Testing of the new trains in the Central Operating Section (COS) beneath London will begin towards the end of 2017 and this is likely to be carried out in phases, starting at the eastern end of the tunnel. Test running on the COS is due to be completed in spring 2018, when the trial running phase begins. Smith says the new infrastructure will be treated as a fully-operational railway during this period.
In May 2018 TfL Rail will begin operating between the existing surface station at Paddington and Heathrow Terminal 4, replacing the existing Heathrow Connect service and part of the Great Western inner-suburban service. These services will operate from the outset with full-length nine-car trains and ETCS.
The COS is due to be handed over in mid-2018. Passenger services will commence between Paddington and Abbey Wood in December 2018, when the Elizabeth Line brand will be introduced, although the three sections of the route will effectively be isolated from each other until May 2019, when Shenfield services will begin running into the tunnels and through to Paddington. The Elizabeth Line will become fully operational in December 2019, when services from Shenfield and Abbey Wood will be extended beyond Paddington onto the GWML to Heathrow Terminal 4 and Reading.
“The key long-term challenge is to bring two busy existing railways together with a new bit in the middle, and the phased opening is absolutely crucial to this,” explains Smith. “£14.8bn buys a lot of railway and we’re bringing a huge amount of new infrastructure online. A staged opening is the most effective way to manage this.”
When the Elizabeth Line is fully operational, the core section between Paddington and Whitechapel will be served by up to 24 trains per hour in each direction at peak times, with 12 services running southeast to Abbey Wood and 12 continuing to Shenfield via the GEML, calling at all stations east of Stratford. In addition, there will be four trains per hour between the existing surface station at Liverpool Street and Gidea Park running into London in the morning peak and back out to the suburbs in the evening.
At the western end, 10 peak services per hour will operate beyond Paddington to serve stations on the GWML as far as Hayes & Harlington, with two continuing to West Drayton, four to Heathrow Airport Terminal 4, two to Maidenhead, and two to Reading.
It is expected that the core section will be served by 20 trains per hour per direction off-peak and at weekends, with reduced early morning and late-evening services to reflect demand.
“Trains will generally be longer and more frequent than the trains they will be replacing into the surface stations at Paddington and Liverpool Street,” explains Smith. “The Elizabeth Line also takes away some of the need to interchange between lines. In future passengers will be travelling through some of the busiest stations instead of getting on or off a train, which saves time and reduces stress.”

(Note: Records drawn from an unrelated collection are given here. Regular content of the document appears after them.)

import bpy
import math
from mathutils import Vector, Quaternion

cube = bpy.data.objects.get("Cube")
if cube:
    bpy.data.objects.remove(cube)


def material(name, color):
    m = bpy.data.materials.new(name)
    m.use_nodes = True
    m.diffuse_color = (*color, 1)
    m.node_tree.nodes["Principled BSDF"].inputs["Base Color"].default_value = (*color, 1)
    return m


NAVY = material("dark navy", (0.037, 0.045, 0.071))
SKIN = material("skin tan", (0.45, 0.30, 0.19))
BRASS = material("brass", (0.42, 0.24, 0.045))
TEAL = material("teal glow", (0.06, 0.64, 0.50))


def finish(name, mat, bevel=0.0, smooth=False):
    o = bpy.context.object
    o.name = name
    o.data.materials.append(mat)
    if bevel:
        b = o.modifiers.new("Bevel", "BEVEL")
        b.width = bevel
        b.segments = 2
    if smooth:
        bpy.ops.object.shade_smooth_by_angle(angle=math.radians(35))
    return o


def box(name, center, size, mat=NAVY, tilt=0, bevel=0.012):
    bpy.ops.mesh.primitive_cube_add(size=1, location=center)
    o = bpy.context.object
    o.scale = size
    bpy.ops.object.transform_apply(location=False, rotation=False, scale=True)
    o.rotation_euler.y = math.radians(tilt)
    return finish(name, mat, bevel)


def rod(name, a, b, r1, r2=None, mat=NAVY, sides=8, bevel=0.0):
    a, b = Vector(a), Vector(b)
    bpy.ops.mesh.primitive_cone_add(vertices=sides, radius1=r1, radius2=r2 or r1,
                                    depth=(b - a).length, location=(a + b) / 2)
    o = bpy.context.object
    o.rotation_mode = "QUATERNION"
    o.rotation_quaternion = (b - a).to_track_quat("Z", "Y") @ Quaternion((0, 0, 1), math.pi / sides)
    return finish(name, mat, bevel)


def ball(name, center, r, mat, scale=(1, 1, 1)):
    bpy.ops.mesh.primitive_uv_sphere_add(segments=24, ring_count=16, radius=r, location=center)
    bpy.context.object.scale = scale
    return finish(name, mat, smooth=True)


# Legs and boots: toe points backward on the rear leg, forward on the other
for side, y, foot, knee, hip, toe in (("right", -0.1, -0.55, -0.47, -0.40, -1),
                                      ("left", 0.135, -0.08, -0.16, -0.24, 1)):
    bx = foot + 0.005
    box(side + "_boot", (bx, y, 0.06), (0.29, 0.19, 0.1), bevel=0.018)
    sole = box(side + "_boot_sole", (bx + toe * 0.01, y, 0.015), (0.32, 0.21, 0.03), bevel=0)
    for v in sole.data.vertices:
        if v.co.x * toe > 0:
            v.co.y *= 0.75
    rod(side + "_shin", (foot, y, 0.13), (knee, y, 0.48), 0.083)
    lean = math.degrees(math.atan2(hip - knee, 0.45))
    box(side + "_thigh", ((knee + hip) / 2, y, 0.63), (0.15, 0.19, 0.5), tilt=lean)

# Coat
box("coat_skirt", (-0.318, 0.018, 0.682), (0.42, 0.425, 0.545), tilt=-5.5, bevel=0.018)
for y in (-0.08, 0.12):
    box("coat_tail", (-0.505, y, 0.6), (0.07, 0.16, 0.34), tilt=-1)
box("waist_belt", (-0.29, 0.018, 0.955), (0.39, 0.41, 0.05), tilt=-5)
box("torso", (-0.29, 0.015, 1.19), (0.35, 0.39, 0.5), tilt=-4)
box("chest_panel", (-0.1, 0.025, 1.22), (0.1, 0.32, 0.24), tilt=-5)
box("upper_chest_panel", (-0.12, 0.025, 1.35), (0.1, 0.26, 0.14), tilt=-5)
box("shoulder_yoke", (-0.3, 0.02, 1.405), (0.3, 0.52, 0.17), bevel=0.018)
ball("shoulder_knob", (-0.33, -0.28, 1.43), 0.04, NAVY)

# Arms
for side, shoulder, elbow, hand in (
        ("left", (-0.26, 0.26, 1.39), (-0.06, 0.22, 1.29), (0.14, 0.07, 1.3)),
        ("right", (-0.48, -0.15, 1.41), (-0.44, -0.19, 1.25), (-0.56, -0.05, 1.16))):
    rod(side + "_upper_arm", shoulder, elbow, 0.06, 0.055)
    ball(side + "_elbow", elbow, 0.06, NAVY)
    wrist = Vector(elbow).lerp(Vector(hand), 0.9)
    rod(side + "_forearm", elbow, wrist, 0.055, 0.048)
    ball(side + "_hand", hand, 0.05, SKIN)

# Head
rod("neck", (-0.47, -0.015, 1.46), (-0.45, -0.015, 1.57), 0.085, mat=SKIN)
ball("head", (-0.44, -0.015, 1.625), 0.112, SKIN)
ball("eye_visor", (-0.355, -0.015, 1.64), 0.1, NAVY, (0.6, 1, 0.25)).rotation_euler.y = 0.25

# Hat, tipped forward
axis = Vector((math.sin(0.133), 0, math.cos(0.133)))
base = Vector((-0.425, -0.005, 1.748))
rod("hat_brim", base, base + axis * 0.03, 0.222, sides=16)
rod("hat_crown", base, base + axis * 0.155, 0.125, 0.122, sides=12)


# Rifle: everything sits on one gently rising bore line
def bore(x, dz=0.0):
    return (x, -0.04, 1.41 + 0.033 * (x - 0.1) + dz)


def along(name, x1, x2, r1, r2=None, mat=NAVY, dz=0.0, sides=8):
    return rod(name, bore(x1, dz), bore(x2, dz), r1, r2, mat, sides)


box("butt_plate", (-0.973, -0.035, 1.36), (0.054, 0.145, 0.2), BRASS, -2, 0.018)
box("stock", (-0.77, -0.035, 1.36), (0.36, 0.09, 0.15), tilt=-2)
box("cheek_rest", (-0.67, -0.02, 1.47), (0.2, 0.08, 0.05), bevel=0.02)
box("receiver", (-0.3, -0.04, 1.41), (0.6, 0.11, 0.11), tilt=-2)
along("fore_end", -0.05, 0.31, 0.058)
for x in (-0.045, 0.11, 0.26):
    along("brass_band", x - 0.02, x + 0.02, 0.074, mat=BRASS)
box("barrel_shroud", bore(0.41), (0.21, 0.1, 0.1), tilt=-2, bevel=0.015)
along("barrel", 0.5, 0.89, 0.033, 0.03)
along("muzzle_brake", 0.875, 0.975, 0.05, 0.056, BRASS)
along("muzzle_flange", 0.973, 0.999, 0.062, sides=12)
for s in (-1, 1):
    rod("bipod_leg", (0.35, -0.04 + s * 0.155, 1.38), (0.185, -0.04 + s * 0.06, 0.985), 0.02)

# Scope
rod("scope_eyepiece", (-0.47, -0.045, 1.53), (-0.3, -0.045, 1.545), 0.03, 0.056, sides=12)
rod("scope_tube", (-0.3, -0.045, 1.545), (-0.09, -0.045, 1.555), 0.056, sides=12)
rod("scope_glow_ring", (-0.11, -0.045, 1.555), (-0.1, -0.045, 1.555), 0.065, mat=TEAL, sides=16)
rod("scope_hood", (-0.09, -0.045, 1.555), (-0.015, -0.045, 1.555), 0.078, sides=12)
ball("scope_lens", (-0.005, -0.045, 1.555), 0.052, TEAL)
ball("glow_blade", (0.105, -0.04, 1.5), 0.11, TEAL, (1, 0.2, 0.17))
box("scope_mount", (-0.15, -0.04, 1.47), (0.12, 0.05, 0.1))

Bombardier will maintain the trains at a purpose-built 33-track depot at Old Oak Common in west London under a 32-year fleet servicing contract. By October the main depot building had been erected, tracklaying had been completed and electrification work was underway.
The 850-strong workforce is also taking shape. TfL has begun the process of recruiting around 200 signalling, control and maintenance staff. Smith says around 300 new drivers will be recruited to the industry by MTR Crossrail also recruited more than 600 apprentices for the construction phase of the project.
Seven years after construction began, London’s new railway is beginning to emerge from behind the hoardings and in the next six months passengers travelling into the capital from the east will get their first taste of the new trains that will provide a single-seat ride across the city. With London’s population forecast to increase by 12.6% by 2025, the Elizabeth Line will play a vital role in keeping a growing city on-the-move.